NBC Connecticut, WVIT, shared the story of Glenford Turner, an Army veteran who lived with a scalpel in his abdomen after it was left inside him during a surgery at the VA Hospital in West Haven, Connecticut, four years earlier.
Last spring, when suffering from dizziness and abdominal pain, Turner had an X-ray. The screening revealed the scalpel, near his stomach and intestines. Doctors determined it was left during a procedure Turner had in 2013.
Turner’s lawyer, Joel Faxon, filed a claim with the VA under the Federal Torts Claims Act, but the issue wasn’t resolved. Faxon then decided to file the federal lawsuit earlier this year, which is ongoing.
Sen. Richard Blumenthal (CT) told the station he is demanding a detailed explanation from the VA.
“I was appalled, heartbroken for this veteran,” Blumenthal said, “because this kind of gross negligence should never happen to anyone, not to mention a veteran.”
In 2016, Gray TV’s WSAW, based in Wasau, Wisconsin, exposed a loophole in the Department of Veterans Affairs payment system that left veterans on the hook for some emergency medical bills. Investigative reporter Matthew Simon shared that the department rejected nearly 1 in 3 claims for emergency medical care.
WSAW highlighted Richard Staab, a retired Minnesota Airforce veteran, who sought emergency care after suffering a heart attack and a stroke.

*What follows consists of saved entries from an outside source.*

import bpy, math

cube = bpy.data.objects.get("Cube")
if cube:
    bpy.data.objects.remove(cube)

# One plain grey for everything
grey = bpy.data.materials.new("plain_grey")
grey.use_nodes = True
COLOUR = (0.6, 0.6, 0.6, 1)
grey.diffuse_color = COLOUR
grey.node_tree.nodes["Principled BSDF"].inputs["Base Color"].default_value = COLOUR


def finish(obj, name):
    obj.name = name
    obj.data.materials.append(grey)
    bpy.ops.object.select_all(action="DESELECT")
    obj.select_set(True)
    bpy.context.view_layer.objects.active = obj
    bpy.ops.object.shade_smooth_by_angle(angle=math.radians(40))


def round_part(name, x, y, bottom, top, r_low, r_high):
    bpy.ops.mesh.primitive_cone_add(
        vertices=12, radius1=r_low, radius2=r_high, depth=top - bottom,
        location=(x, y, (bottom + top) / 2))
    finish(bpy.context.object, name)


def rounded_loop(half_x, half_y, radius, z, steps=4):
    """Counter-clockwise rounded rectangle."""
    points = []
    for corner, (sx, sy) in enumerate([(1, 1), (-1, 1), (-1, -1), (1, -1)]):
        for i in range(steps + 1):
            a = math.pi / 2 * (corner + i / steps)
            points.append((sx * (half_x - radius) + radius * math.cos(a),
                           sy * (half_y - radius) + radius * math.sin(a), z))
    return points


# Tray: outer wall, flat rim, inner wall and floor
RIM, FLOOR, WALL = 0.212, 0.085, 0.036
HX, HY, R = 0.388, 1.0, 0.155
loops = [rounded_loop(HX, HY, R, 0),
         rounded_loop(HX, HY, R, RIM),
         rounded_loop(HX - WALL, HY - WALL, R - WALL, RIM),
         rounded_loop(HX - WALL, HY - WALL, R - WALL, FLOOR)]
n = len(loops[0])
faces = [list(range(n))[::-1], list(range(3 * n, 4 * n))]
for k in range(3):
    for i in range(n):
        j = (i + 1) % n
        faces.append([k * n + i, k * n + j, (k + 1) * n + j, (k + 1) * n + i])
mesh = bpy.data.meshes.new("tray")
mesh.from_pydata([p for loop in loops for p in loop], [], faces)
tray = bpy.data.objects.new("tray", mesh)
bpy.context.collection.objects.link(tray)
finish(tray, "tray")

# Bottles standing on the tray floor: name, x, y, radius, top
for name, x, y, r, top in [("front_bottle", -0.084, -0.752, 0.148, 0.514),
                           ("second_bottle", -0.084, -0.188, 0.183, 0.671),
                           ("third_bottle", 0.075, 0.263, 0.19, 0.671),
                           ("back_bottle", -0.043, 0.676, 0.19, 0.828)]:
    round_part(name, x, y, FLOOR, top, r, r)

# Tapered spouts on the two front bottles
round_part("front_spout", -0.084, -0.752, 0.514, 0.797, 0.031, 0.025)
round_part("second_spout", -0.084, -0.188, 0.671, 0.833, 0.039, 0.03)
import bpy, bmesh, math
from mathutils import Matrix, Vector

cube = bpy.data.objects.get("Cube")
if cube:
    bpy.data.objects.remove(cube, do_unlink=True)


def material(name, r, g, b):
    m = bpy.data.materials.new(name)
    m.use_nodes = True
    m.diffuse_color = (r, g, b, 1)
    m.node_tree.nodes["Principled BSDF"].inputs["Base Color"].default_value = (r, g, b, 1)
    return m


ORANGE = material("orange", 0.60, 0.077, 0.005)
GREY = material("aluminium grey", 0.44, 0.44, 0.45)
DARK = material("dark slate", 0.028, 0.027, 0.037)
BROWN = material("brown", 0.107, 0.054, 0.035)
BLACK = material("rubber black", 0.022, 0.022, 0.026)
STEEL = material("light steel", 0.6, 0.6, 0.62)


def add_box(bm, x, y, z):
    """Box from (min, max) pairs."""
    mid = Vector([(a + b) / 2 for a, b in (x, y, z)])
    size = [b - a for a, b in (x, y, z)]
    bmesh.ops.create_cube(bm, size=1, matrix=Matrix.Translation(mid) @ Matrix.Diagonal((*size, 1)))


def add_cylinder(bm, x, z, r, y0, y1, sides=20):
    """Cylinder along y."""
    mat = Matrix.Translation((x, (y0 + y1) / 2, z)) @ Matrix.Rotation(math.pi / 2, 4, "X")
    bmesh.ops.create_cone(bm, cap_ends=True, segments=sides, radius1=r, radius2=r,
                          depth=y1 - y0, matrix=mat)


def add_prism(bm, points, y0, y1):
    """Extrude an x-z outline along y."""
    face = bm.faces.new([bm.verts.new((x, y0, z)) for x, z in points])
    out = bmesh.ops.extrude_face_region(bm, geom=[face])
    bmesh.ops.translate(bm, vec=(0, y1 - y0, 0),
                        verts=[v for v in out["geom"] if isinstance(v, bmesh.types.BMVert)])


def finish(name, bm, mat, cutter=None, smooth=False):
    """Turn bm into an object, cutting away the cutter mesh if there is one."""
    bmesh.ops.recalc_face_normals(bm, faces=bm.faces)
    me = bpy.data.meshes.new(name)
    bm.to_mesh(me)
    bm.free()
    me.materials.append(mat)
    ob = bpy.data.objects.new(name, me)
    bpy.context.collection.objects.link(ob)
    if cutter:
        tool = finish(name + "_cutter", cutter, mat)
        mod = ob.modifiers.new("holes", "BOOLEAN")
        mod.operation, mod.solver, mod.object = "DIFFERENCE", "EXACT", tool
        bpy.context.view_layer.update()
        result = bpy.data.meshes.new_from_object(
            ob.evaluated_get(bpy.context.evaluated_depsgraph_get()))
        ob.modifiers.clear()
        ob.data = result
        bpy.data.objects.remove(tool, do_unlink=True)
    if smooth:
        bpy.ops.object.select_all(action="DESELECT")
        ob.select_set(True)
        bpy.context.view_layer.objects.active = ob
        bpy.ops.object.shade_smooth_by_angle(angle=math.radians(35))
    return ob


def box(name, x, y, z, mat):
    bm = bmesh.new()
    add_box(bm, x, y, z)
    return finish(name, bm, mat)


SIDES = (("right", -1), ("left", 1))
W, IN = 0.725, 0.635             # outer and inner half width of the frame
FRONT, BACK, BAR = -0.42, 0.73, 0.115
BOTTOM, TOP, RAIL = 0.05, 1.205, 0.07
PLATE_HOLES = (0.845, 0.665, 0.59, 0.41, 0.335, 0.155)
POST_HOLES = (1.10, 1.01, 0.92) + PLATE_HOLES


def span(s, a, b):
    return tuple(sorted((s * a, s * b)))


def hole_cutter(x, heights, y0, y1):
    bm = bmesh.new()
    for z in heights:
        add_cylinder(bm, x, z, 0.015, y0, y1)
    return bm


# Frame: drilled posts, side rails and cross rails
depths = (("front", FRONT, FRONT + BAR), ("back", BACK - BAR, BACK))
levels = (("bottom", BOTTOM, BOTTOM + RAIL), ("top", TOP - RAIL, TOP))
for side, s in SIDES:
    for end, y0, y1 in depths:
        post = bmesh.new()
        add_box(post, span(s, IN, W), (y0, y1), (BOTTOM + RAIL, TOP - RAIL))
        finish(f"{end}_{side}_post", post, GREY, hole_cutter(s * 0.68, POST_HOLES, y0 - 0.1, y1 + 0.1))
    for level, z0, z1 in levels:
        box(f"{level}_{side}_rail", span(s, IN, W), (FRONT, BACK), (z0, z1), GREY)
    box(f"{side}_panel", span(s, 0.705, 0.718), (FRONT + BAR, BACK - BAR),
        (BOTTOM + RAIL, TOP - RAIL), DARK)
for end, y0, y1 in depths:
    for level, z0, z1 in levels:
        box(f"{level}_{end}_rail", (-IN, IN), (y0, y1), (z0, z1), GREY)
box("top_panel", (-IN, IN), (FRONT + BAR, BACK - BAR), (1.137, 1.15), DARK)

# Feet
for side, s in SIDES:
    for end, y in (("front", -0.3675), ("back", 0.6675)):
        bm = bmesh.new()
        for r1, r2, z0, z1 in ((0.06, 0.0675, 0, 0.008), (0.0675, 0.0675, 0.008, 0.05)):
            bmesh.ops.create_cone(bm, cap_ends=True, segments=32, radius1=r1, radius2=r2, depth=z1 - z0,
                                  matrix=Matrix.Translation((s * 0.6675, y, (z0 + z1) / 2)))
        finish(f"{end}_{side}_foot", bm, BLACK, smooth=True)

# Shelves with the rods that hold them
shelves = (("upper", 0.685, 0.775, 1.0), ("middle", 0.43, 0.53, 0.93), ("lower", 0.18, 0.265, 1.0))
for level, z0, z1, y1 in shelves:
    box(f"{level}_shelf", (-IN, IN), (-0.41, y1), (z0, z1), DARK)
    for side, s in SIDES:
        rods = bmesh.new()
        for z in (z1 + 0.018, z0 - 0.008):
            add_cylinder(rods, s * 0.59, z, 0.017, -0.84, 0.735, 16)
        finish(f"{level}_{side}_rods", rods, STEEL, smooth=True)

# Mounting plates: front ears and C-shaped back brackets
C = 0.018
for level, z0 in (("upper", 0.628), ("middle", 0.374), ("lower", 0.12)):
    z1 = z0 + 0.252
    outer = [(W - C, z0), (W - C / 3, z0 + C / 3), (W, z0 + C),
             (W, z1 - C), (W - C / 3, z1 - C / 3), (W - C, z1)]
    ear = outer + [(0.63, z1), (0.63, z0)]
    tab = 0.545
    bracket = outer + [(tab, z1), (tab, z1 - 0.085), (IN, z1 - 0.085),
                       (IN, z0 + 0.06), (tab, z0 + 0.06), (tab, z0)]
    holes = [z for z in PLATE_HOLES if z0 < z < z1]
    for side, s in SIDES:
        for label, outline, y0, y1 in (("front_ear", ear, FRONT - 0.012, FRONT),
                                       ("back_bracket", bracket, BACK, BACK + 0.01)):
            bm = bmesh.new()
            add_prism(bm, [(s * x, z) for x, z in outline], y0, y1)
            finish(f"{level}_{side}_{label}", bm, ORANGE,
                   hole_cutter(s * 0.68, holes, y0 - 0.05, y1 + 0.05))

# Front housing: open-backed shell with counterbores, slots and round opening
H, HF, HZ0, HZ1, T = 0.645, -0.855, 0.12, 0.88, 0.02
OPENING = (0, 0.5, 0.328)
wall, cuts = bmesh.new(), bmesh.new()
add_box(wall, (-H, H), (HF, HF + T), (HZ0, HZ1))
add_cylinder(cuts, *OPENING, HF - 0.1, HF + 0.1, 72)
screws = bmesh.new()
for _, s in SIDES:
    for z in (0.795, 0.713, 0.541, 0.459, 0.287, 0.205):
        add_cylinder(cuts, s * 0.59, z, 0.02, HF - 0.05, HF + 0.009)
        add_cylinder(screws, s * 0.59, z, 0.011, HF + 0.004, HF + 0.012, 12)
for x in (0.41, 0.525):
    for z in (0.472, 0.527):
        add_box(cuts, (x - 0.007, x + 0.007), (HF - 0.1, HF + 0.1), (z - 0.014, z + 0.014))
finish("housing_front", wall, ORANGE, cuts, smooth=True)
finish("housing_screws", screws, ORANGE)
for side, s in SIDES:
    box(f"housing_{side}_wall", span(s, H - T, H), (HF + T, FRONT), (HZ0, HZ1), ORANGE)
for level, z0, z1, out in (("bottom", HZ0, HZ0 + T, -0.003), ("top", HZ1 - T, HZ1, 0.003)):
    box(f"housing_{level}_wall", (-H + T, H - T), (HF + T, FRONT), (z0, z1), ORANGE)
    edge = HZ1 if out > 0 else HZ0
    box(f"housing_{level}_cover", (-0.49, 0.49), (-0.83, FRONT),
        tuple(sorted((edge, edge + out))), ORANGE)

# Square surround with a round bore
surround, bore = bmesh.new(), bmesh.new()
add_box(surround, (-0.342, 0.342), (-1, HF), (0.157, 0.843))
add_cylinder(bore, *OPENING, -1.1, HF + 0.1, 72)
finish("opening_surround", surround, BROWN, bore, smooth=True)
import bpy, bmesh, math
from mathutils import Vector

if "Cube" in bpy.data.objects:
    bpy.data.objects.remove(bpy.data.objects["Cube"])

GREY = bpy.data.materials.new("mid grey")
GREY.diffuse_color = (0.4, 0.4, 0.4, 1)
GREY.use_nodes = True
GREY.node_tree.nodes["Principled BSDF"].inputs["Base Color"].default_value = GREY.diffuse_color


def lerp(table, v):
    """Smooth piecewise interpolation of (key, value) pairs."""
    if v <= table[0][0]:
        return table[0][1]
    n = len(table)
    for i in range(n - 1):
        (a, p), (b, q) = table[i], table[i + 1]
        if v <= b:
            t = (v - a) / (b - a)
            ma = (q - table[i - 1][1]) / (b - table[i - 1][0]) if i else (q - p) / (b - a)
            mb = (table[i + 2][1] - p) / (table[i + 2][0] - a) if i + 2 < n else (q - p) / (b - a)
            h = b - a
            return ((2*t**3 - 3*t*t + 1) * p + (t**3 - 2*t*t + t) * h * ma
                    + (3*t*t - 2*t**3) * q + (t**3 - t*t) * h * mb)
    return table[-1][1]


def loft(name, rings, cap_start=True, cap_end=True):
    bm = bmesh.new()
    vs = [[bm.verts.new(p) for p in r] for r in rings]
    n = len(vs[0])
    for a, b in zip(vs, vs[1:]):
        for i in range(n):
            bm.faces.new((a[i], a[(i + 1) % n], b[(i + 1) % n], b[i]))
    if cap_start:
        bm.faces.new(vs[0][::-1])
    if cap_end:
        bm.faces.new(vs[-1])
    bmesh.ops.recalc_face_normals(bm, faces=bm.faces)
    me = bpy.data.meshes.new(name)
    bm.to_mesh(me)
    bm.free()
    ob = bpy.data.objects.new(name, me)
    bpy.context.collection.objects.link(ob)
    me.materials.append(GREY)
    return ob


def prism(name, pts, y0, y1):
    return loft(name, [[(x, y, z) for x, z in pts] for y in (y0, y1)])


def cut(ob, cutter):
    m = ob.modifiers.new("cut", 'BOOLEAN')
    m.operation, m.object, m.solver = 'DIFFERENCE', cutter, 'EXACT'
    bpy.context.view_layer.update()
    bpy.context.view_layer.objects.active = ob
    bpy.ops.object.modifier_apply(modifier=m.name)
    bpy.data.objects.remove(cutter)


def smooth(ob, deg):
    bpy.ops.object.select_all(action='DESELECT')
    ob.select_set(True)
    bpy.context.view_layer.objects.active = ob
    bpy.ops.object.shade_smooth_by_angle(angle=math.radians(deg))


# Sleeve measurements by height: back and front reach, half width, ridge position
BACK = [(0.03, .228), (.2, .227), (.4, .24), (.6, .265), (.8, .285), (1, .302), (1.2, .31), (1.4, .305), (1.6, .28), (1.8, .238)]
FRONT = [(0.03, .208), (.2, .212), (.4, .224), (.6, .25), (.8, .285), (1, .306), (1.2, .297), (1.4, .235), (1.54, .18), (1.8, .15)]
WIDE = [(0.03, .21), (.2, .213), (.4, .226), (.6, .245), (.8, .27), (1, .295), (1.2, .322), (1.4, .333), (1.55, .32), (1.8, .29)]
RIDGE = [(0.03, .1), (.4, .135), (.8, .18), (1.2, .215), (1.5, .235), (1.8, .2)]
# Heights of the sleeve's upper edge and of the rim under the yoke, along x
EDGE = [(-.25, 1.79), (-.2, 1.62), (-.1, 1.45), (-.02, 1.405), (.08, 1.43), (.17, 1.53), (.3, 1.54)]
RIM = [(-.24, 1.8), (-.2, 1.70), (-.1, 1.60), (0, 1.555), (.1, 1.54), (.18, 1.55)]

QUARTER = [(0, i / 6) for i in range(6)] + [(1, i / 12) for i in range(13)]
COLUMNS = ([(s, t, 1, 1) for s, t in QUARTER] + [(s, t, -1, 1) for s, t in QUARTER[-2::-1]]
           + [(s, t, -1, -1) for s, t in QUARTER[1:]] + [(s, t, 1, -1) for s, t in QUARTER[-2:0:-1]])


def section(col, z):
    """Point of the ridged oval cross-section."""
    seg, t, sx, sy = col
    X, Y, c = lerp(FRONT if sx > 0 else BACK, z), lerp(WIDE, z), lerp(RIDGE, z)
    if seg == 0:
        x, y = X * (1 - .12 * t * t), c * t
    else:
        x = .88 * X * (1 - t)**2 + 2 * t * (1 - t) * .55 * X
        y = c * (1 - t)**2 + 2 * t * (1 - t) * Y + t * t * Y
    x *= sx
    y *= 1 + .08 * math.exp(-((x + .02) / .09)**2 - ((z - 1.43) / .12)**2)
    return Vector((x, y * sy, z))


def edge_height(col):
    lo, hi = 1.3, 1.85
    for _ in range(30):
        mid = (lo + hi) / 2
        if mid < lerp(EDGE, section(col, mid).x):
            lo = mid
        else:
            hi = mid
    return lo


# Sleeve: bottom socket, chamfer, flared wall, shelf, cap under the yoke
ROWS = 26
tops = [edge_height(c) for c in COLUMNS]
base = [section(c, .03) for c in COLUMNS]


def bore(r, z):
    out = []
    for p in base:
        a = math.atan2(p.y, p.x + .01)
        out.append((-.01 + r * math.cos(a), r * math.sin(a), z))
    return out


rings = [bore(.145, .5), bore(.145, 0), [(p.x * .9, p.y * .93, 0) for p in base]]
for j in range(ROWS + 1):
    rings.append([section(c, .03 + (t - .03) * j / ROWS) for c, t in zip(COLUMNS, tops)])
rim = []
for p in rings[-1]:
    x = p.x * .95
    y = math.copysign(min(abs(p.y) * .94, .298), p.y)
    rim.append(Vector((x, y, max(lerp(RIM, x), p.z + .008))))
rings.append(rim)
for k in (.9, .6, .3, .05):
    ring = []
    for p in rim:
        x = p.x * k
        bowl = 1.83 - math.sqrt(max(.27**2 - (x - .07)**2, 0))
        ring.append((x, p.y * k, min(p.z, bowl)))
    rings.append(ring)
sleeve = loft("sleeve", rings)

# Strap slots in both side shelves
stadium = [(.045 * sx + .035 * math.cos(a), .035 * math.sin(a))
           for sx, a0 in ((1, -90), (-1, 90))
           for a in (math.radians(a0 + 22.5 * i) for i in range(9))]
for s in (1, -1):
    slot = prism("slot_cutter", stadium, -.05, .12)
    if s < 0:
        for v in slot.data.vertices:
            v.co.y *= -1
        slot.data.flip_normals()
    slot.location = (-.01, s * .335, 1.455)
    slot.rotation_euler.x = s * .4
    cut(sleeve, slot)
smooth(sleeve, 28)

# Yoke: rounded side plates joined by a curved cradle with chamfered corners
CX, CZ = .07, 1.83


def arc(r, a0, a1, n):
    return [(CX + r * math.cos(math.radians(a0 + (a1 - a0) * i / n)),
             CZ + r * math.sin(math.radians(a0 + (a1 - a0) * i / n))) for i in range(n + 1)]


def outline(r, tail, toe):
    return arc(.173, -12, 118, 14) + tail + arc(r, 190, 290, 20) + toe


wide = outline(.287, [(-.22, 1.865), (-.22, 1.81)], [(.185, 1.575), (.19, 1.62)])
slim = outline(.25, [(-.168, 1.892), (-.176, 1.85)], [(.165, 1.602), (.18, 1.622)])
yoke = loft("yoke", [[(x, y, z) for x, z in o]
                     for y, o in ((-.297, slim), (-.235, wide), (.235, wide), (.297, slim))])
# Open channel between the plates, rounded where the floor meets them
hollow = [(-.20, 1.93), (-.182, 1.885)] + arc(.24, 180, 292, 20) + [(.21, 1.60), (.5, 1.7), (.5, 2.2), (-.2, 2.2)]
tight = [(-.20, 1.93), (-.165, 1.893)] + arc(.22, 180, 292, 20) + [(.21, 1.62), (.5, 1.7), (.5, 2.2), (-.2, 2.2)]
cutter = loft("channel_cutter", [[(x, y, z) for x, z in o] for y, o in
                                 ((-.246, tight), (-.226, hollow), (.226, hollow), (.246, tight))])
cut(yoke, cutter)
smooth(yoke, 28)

However, as WSAW reports, “When it came time to pay $48,000 in bills, the VA countered that Staab should have received its permission before going to the non-VA facilities, and because he had Medicare, the VA took the position it did not have to pay.”
In 2017, then Secretary of Veterans Affairs David Shulkin announced his department would reverse its position and reimburse veterans $2 billion in medical bills. But, a WSAW investigation in 2018 found that bureaucratic processes meant these reimbursements were delayed.
In an interview with WSAW, Shulkin said, “We're trying to resolve this. This has been many years that this has been delayed. And my administration has said that we're not going to put the veteran in the middle anymore."
Hearst’s WCVB reported on Dr. Sarah Kemble, chief of medicine for the U.S. Department of Veterans Affairs for the central and western Massachusetts region, who signed an affidavit just days before her death attesting to the “dangerous patient care, dangerous practices and public safety issues” at the facilities.
"She wanted to make sure [that] somehow, beyond her passing, the VA would be held accountable," Kemble’s husband, Jerry Lund, told the station.
Kemble’s concerns, detailed in a 23-page affidavit, were given to the Office of Accountability and Whistleblower Protection. They are now part of a federal investigation.
Philip Works, the Office of Accountability and Whistleblower Protection employee who took Kemble's testimony, said, “This was probably the single most heart-wrenching case I've ever been involved in. I have been doing work in and around this field for over 20 years. This was one of the most difficult sets of conversations I've had."
Beyond these investigative stories, broadcasters support veterans through fundraising efforts held by stations across the country.
A number of stations fundraise for the Fisher House Foundation, which provides support and a place to stay to the families of injured servicemen while their loved ones receive treatment. From 2010 to 2015, Cumulus Media’s KSFO-AM San Francisco raised more than $600,000 for Fisher House, while Cumulus’ WMAL-AM, in Washington, D.C., raised $5.4 million for the organization over 13 years.
“I remain in awe of WMAL listeners,” said WMAL Program Director and VP of News Talk for Cumulus. “They have generously donated some $5.4 million over the last 13 years in support of this wonderful organization and its mission.”
More than 2.42 million American jobs depend on broadcasting, and the local broadcast radio and television industry - and the businesses that depend on it - generate $1.18 trillion annually for the nation's economy.